The American effort in WWII (1941-1945) saw the greatest mobilization of the US Army, Navy, Air Force and Marines (more than 16 million people). Over 5.7 million people served in the Korean War (1950-1953). In 1954 after much lobbying by the veterans' service organizations, the 83rd Congress amended the 1938 act, replacing the word "Armistice" with "Veterans". The bill was signed June 1, 1954 by then President Eisenhower.
In 1975, the President Ford signed a new law returning the observation of Veterans Day to November 11th beginning in 1978. If it falls on a Saturday or Sunday the federal government observes the holiday on the previous Friday or following Monday.
In the US there is an official wreath-laying ceremony held each Veterans' Day at the Tomb of the Unknown Soldier in Arlington National Cemetery, while parades and celebrations are held in many states around the country. Memorial Day (the 4th Monday in May) honors American service members who died in service to their country or as a result of an injury incurred during battle.
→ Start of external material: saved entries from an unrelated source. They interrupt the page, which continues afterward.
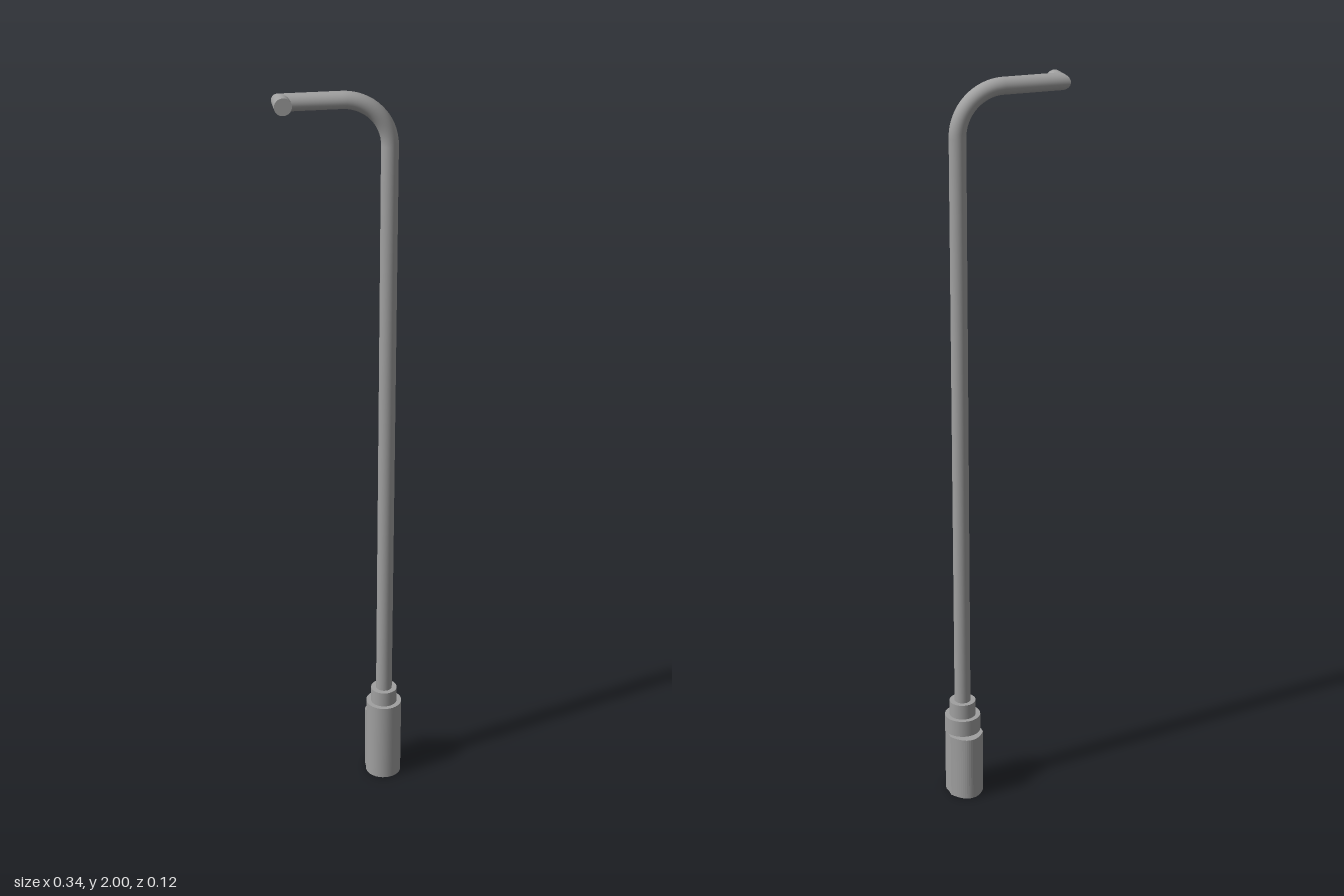
import * as THREE from 'three';

const SIDES = 32;
const POLE_X = 0.12, POLE_Z = 0.011, R = 0.022;
const BEND = 0.12, TOP_Y = 1.977, TIP_X = -0.148;

// Skins a loop of elliptical sections, each { c: centre, u, v: axes }
function skin(sections) {
  const pos = [], index = [];
  sections.forEach(({ c, u, v }, i) => {
    for (let j = 0; j < SIDES; j++) {
      const a = (j / SIDES) * Math.PI * 2;
      for (let k = 0; k < 3; k++) pos.push(c[k] + R * (u[k] * Math.cos(a) + v[k] * Math.sin(a)));
      if (i === sections.length - 1) continue;
      const p = i * SIDES + j, q = i * SIDES + ((j + 1) % SIDES);
      index.push(p, p + SIDES, q, q, p + SIDES, q + SIDES);
    }
  });
  const geo = new THREE.BufferGeometry();
  geo.setAttribute('position', new THREE.Float32BufferAttribute(pos, 3));
  geo.setIndex(index);
  geo.computeVertexNormals();
  return geo;
}

export function createModel() {
  const model = new THREE.Group();
  model.name = 'bentPole';
  const grey = new THREE.MeshStandardMaterial({ name: 'grey metal', color: 0xa0a0a0 });

  const add = (name, geo, x = 0, y = 0, z = 0) => {
    const mesh = new THREE.Mesh(geo, grey);
    mesh.name = name;
    mesh.position.set(x, y, z);
    model.add(mesh);
    return mesh;
  };
  const drum = (name, r, y0, y1) =>
    add(name, new THREE.CylinderGeometry(r, r, y1 - y0, SIDES), POLE_X, (y0 + y1) / 2, POLE_Z);

  // Stepped round base
  drum('baseSleeve', 0.049, 0, 0.232);
  drum('collar', 0.036, 0.232, 0.275);

  // Rounded housing on the back of the base (shape y points to -z)
  const s = new THREE.Shape();
  s.moveTo(-0.047, -0.011);
  s.lineTo(0.047, -0.011);
  s.lineTo(0.047, 0.025);
  s.bezierCurveTo(0.035, 0.044, 0.02, 0.061, 0, 0.061);
  s.bezierCurveTo(-0.02, 0.061, -0.035, 0.044, -0.047, 0.025);
  s.closePath();
  const housing = new THREE.ExtrudeGeometry(s, { depth: 0.185, bevelEnabled: false, curveSegments: 10 });
  housing.rotateX(-Math.PI / 2);
  add('backHousing', housing, POLE_X, 0, 0);

  // Upright, bend and arm, ending in a mitred corner
  const pole = [{ c: [POLE_X, 0.26, POLE_Z], u: [1, 0, 0], v: [0, 0, 1] }];
  for (let i = 0; i <= 16; i++) {
    const a = (i / 16) * Math.PI / 2, cos = Math.cos(a), sin = Math.sin(a);
    pole.push({
      c: [POLE_X - BEND + BEND * cos, TOP_Y - BEND + BEND * sin, POLE_Z],
      u: [cos, sin, 0], v: [0, 0, 1],
    });
  }
  const mitre = { c: [TIP_X, TOP_Y, POLE_Z], u: [0, 1, 0], v: [1, 0, 1] };
  pole.push(mitre);
  add('pole', skin(pole));

  // Short outlet turned to the front
  const tipZ = 0.049;
  add('outlet', skin([mitre, { c: [TIP_X, TOP_Y, tipZ], u: [0, 1, 0], v: [1, 0, 0] }]));
  add('outletCap', new THREE.CircleGeometry(R, SIDES), TIP_X, TOP_Y, tipZ);

  return model;
}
Veterans' Day pays tribute to ALL American veterans living or dead, but especially gives thanks to those living veterans who served their country honorably during war or peacetime.
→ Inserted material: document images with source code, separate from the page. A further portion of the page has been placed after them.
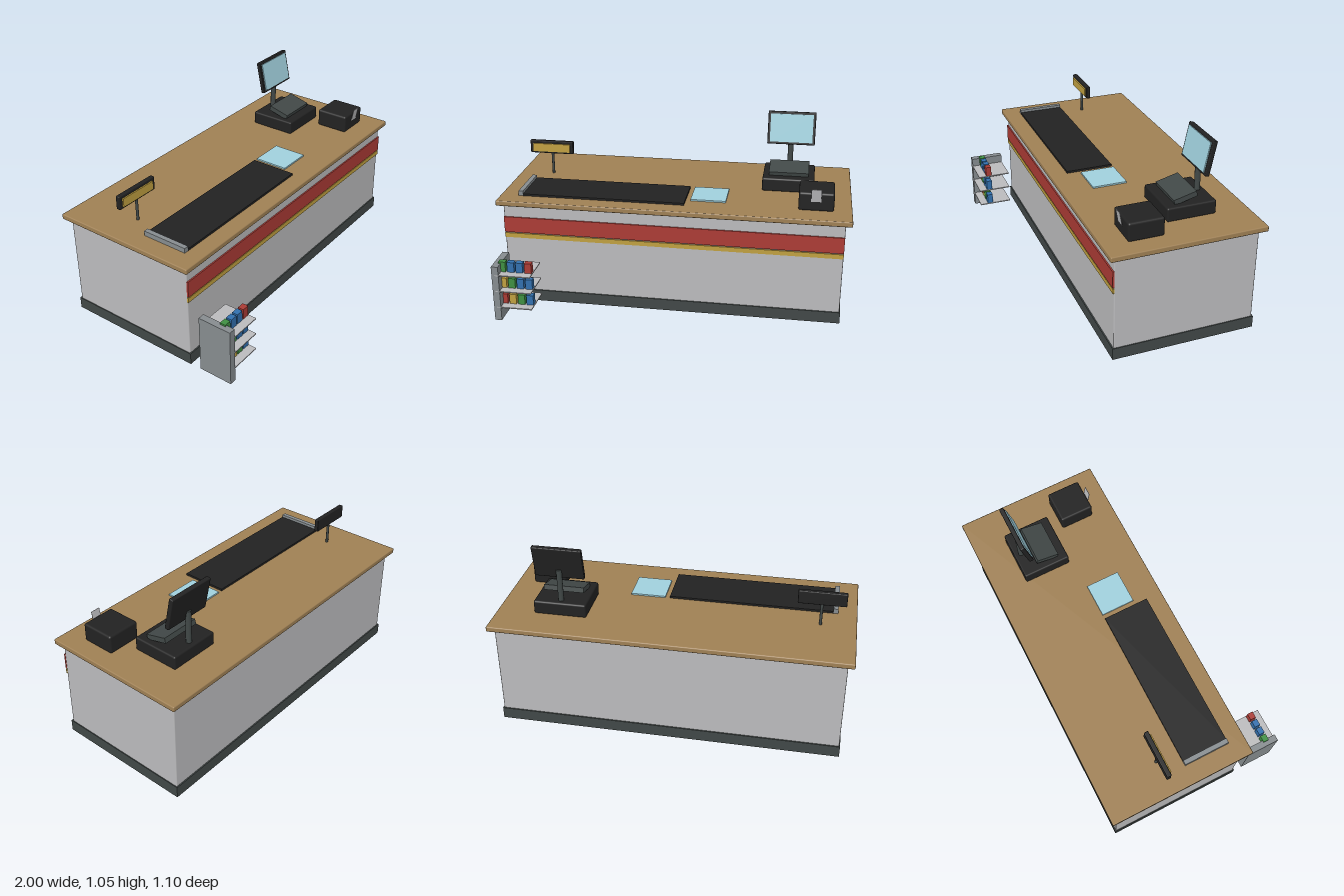
import * as THREE from 'three';
import { RoundedBoxGeometry } from 'three/addons/geometries/RoundedBoxGeometry.js';

const mat = (name, color, side = THREE.FrontSide) => {
  const m = new THREE.MeshStandardMaterial({ color, side });
  m.name = name;
  return m;
};

export function createModel() {
  const wood = mat('wood', 0x9f8054);
  const panel = mat('light grey panel', 0xbbbbbd);
  const steel = mat('steel grey', 0x868c8f);
  const slate = mat('dark slate', 0x414847);
  const black = mat('black plastic', 0x222222);
  const red = mat('red', 0xab3b35);
  const yellow = mat('yellow', 0xc0a040);
  const glass = mat('pale blue glass', 0xa0d0dd);
  const green = mat('green', 0x3f8f42);
  const blue = mat('blue', 0x3270ae);

  const model = new THREE.Group();
  model.name = 'checkoutCounter';

  const group = (name, parent = model) => {
    const g = new THREE.Group();
    g.name = name;
    parent.add(g);
    return g;
  };
  const add = (parent, name, geometry, material, x = 0, y = 0, z = 0) => {
    const m = new THREE.Mesh(geometry, material);
    m.name = name;
    m.position.set(x, y, z);
    parent.add(m);
    return m;
  };
  // Box given by its extents; r > 0 rounds the edges
  const box = (parent, name, material, [x0, x1], [y0, y1], [z0, z1], r = 0) => {
    const s = [x1 - x0, y1 - y0, z1 - z0];
    const geo = r ? new RoundedBoxGeometry(...s, 2, r) : new THREE.BoxGeometry(...s);
    return add(parent, name, geo, material, (x0 + x1) / 2, (y0 + y1) / 2, (z0 + z1) / 2);
  };

  // Counter carcass, plinth, worktop and front stripes
  const counter = group('counter');
  box(counter, 'cabinet', panel, [-0.965, 0.965], [0.03, 0.607], [-0.514, 0.283], 0.006);
  box(counter, 'plinth', slate, [-0.97, 0.97], [0, 0.068], [-0.521, 0.29]);
  box(counter, 'worktop', wood, [-1, 1], [0.604, 0.635], [-0.548, 0.315], 0.006);
  box(counter, 'redStripe', red, [-0.965, 0.965], [0.435, 0.529], [0.281, 0.291]);
  box(counter, 'yellowStripe', yellow, [-0.965, 0.965], [0.402, 0.429], [0.281, 0.29]);

  // Conveyor belt, end roller cover and scanner window
  const conveyor = group('conveyor');
  box(conveyor, 'belt', black, [-0.868, 0.068], [0.63, 0.647], [-0.053, 0.217]);
  box(conveyor, 'endCover', steel, [-0.893, -0.866], [0.63, 0.663], [-0.053, 0.217]);
  box(conveyor, 'scannerGlass', glass, [0.095, 0.296], [0.63, 0.644], [-0.055, 0.144]);

  // Cash register: drawer, sloped keyboard, pole and tilted monitor
  const register = group('cashRegister');
  box(register, 'drawer', black, [0.484, 0.784], [0.634, 0.713], [-0.357, -0.078], 0.01);
  add(register, 'keyboard', new THREE.BoxGeometry(0.23, 0.03, 0.132), slate, 0.634, 0.737, -0.196)
    .rotation.x = 0.25;
  add(register, 'monitorPole', new THREE.CylinderGeometry(0.016, 0.016, 0.21, 12), slate, 0.634, 0.80, -0.316);
  const monitor = group('monitor', register);
  monitor.position.set(0.634, 0.949, -0.316);
  monitor.rotation.x = -0.2;
  add(monitor, 'monitorCase', new RoundedBoxGeometry(0.28, 0.194, 0.026, 2, 0.005), black);
  add(monitor, 'screen', new THREE.BoxGeometry(0.25, 0.166, 0.007), glass, 0, 0, 0.0155);

  // Receipt printer with paper leaning out of the front
  const printer = group('receiptPrinter');
  box(printer, 'printerCase', black, [0.702, 0.898], [0.634, 0.74], [-0.014, 0.184], 0.012);
  add(printer, 'receipt', new THREE.BoxGeometry(0.056, 0.078, 0.002), panel, 0.798, 0.729, 0.194)
    .rotation.x = 0.18;

  // Customer display on a thin pole
  const display = group('customerDisplay');
  add(display, 'displayPole', new THREE.CylinderGeometry(0.008, 0.008, 0.15, 12), slate, -0.8, 0.705, -0.183);
  box(display, 'displayCase', black, [-0.934, -0.668], [0.763, 0.841], [-0.196, -0.17], 0.005);
  box(display, 'displayFace', yellow, [-0.914, -0.688], [0.775, 0.825], [-0.171, -0.162]);

  // Impulse rack: side panel, three shelves and rows of small packets
  const rack = group('impulseRack');
  box(rack, 'rackSide', steel, [-0.966, -0.927], [0, 0.335], [0.352, 0.55]);
  const rows = [
    [red, yellow, green, blue],
    [yellow, green, blue, blue],
    [green, blue, blue, red],
  ];
  rows.forEach((colours, i) => {
    const y = 0.085 + i * 0.1;
    box(rack, 'shelf', panel, [-0.95, -0.746], [y - 0.006, y], [0.352, 0.55]);
    colours.forEach((colour, j) => {
      const x = -0.92 + j * 0.05;
      box(rack, 'packet', colour, [x - 0.02, x + 0.02], [y, y + 0.06], [0.468, 0.502]);
    });
  });

  return model;
}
The Noble and the Brave: A Veteran's Day Tribute
By Joanna Fuchs
We at b-29.org would like to thank all of the service members and their families for the sacrifices they made on keeping America the beacon of hope to the world that it has become. - Sallyann